> [Prompt]: In your copy, repeat the records exactly and leave out the pictures.

> [Available records]:
════════════════════

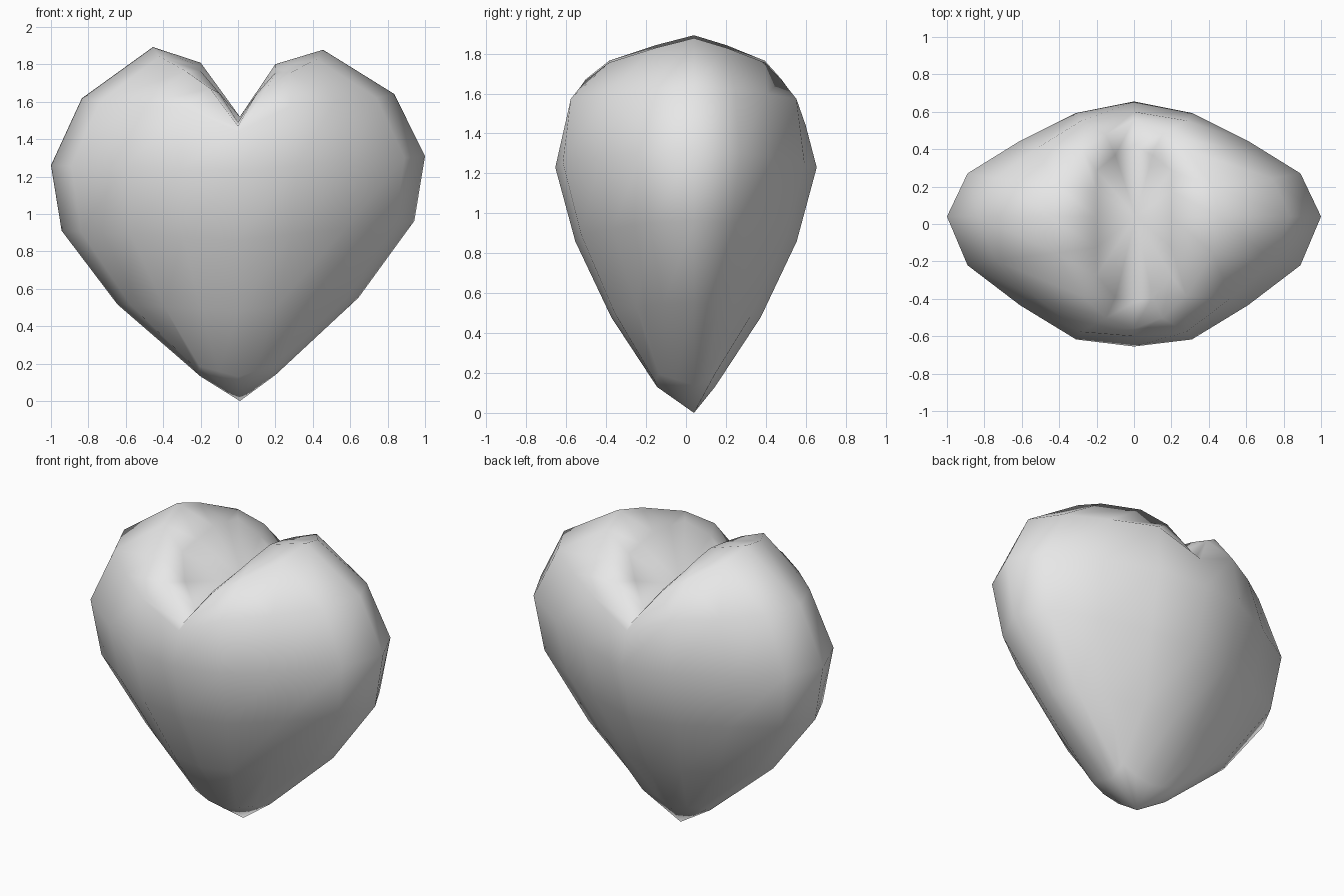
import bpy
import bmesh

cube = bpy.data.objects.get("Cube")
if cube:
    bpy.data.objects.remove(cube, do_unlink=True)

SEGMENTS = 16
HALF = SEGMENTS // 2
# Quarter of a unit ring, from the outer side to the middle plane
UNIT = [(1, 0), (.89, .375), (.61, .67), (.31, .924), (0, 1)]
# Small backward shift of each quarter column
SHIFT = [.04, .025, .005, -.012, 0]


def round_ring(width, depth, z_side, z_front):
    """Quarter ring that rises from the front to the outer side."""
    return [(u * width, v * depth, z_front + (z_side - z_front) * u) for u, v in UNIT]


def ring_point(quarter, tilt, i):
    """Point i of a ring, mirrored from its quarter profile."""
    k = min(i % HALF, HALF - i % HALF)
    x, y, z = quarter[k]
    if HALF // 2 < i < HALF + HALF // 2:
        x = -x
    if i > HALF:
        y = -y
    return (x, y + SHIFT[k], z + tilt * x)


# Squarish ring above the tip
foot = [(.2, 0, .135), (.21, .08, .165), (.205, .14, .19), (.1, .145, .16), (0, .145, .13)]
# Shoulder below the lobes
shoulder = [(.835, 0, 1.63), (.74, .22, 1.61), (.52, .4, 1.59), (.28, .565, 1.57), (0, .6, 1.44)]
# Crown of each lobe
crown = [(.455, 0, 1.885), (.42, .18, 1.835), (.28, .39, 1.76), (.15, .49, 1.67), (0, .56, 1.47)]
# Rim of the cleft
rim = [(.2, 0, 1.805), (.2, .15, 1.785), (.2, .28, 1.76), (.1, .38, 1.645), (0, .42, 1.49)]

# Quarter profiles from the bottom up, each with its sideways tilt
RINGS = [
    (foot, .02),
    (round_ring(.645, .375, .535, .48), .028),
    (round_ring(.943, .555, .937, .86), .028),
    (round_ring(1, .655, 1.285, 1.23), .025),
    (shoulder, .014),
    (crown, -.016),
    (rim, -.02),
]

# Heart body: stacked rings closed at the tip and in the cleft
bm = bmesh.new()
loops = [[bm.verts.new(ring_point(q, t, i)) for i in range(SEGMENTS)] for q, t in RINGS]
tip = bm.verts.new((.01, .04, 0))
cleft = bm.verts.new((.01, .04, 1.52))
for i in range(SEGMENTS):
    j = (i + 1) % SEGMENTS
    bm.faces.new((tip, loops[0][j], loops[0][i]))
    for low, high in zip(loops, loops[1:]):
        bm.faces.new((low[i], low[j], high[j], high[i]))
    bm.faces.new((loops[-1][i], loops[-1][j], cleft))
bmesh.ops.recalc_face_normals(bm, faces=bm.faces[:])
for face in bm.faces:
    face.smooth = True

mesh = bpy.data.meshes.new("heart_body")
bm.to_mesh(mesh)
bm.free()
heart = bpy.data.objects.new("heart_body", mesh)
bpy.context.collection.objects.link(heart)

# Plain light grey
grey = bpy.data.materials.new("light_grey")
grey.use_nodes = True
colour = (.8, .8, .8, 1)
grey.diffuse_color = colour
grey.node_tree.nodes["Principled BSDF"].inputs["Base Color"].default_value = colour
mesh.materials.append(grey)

════════════════════

> [Your solution]:
import bpy
import bmesh

cube = bpy.data.objects.get("Cube")
if cube:
    bpy.data.objects.remove(cube, do_unlink=True)

SEGMENTS = 16
HALF = SEGMENTS // 2
# Quarter of a unit ring, from the outer side to the middle plane
UNIT = [(1, 0), (.89, .375), (.61, .67), (.31, .924), (0, 1)]
# Small backward shift of each quarter column
SHIFT = [.04, .025, .005, -.012, 0]


def round_ring(width, depth, z_side, z_front):
    """Quarter ring that rises from the front to the outer side."""
    return [(u * width, v * depth, z_front + (z_side - z_front) * u) for u, v in UNIT]


def ring_point(quarter, tilt, i):
    """Point i of a ring, mirrored from its quarter profile."""
    k = min(i % HALF, HALF - i % HALF)
    x, y, z = quarter[k]
    if HALF // 2 < i < HALF + HALF // 2:
        x = -x
    if i > HALF:
        y = -y
    return (x, y + SHIFT[k], z + tilt * x)


# Squarish ring above the tip
foot = [(.2, 0, .135), (.21, .08, .165), (.205, .14, .19), (.1, .145, .16), (0, .145, .13)]
# Shoulder below the lobes
shoulder = [(.835, 0, 1.63), (.74, .22, 1.61), (.52, .4, 1.59), (.28, .565, 1.57), (0, .6, 1.44)]
# Crown of each lobe
crown = [(.455, 0, 1.885), (.42, .18, 1.835), (.28, .39, 1.76), (.15, .49, 1.67), (0, .56, 1.47)]
# Rim of the cleft
rim = [(.2, 0, 1.805), (.2, .15, 1.785), (.2, .28, 1.76), (.1, .38, 1.645), (0, .42, 1.49)]

# Quarter profiles from the bottom up, each with its sideways tilt
RINGS = [
    (foot, .02),
    (round_ring(.645, .375, .535, .48), .028),
    (round_ring(.943, .555, .937, .86), .028),
    (round_ring(1, .655, 1.285, 1.23), .025),
    (shoulder, .014),
    (crown, -.016),
    (rim, -.02),
]

# Heart body: stacked rings closed at the tip and in the cleft
bm = bmesh.new()
loops = [[bm.verts.new(ring_point(q, t, i)) for i in range(SEGMENTS)] for q, t in RINGS]
tip = bm.verts.new((.01, .04, 0))
cleft = bm.verts.new((.01, .04, 1.52))
for i in range(SEGMENTS):
    j = (i + 1) % SEGMENTS
    bm.faces.new((tip, loops[0][j], loops[0][i]))
    for low, high in zip(loops, loops[1:]):
        bm.faces.new((low[i], low[j], high[j], high[i]))
    bm.faces.new((loops[-1][i], loops[-1][j], cleft))
bmesh.ops.recalc_face_normals(bm, faces=bm.faces[:])
for face in bm.faces:
    face.smooth = True

mesh = bpy.data.meshes.new("heart_body")
bm.to_mesh(mesh)
bm.free()
heart = bpy.data.objects.new("heart_body", mesh)
bpy.context.collection.objects.link(heart)

# Plain light grey
grey = bpy.data.materials.new("light_grey")
grey.use_nodes = True
colour = (.8, .8, .8, 1)
grey.diffuse_color = colour
grey.node_tree.nodes["Principled BSDF"].inputs["Base Color"].default_value = colour
mesh.materials.append(grey)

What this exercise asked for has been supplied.